# How to complete this task
The expected output is every line from the one containing "# bent round tube with closed ends" to the end of the data below, exactly, and no other line.

(Extracted data entries)

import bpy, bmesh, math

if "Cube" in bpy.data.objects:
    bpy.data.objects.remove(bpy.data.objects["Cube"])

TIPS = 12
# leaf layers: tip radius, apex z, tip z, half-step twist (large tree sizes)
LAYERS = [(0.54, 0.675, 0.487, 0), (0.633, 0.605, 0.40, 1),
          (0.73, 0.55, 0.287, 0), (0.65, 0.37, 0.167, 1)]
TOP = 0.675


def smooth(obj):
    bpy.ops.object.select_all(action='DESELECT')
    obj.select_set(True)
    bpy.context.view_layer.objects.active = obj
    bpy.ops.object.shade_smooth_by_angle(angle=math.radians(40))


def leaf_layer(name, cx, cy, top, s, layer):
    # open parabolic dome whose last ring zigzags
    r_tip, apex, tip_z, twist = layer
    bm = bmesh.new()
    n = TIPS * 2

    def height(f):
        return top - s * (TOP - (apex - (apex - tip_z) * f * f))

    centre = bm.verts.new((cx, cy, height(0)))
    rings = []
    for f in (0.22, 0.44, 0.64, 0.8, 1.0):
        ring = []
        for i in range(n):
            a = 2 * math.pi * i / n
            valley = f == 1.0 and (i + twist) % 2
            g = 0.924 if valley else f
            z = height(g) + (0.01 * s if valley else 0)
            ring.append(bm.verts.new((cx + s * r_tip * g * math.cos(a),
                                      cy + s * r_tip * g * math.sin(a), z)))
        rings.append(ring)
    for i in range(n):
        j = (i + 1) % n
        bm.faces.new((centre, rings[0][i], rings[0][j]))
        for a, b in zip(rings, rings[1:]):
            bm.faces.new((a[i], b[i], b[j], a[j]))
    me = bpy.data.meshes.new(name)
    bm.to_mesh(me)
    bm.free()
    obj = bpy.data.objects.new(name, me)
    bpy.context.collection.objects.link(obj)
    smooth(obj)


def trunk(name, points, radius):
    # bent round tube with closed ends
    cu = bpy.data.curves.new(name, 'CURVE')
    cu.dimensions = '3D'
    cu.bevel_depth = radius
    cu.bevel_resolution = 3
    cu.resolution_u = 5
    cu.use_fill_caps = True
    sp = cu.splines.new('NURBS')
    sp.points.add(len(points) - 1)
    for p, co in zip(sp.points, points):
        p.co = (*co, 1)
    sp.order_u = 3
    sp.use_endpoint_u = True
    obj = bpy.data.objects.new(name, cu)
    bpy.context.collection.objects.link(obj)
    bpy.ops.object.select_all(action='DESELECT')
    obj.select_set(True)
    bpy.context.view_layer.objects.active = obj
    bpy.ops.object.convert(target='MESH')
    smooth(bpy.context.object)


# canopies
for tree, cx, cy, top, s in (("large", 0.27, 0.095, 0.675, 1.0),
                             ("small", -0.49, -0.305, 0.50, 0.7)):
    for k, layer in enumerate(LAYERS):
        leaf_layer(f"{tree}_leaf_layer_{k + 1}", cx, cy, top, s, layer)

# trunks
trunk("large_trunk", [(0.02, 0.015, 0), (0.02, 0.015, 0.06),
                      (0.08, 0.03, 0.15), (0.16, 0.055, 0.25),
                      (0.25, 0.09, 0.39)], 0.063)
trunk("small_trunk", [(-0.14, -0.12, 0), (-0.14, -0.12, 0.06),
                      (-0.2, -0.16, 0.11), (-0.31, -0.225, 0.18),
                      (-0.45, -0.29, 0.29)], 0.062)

# Answer area
    # bent round tube with closed ends
    cu = bpy.data.curves.new(name, 'CURVE')
    cu.dimensions = '3D'
    cu.bevel_depth = radius
    cu.bevel_resolution = 3
    cu.resolution_u = 5
    cu.use_fill_caps = True
    sp = cu.splines.new('NURBS')
    sp.points.add(len(points) - 1)
    for p, co in zip(sp.points, points):
        p.co = (*co, 1)
    sp.order_u = 3
    sp.use_endpoint_u = True
    obj = bpy.data.objects.new(name, cu)
    bpy.context.collection.objects.link(obj)
    bpy.ops.object.select_all(action='DESELECT')
    obj.select_set(True)
    bpy.context.view_layer.objects.active = obj
    bpy.ops.object.convert(target='MESH')
    smooth(bpy.context.object)


# canopies
for tree, cx, cy, top, s in (("large", 0.27, 0.095, 0.675, 1.0),
                             ("small", -0.49, -0.305, 0.50, 0.7)):
    for k, layer in enumerate(LAYERS):
        leaf_layer(f"{tree}_leaf_layer_{k + 1}", cx, cy, top, s, layer)

# trunks
trunk("large_trunk", [(0.02, 0.015, 0), (0.02, 0.015, 0.06),
                      (0.08, 0.03, 0.15), (0.16, 0.055, 0.25),
                      (0.25, 0.09, 0.39)], 0.063)
trunk("small_trunk", [(-0.14, -0.12, 0), (-0.14, -0.12, 0.06),
                      (-0.2, -0.16, 0.11), (-0.31, -0.225, 0.18),
                      (-0.45, -0.29, 0.29)], 0.062)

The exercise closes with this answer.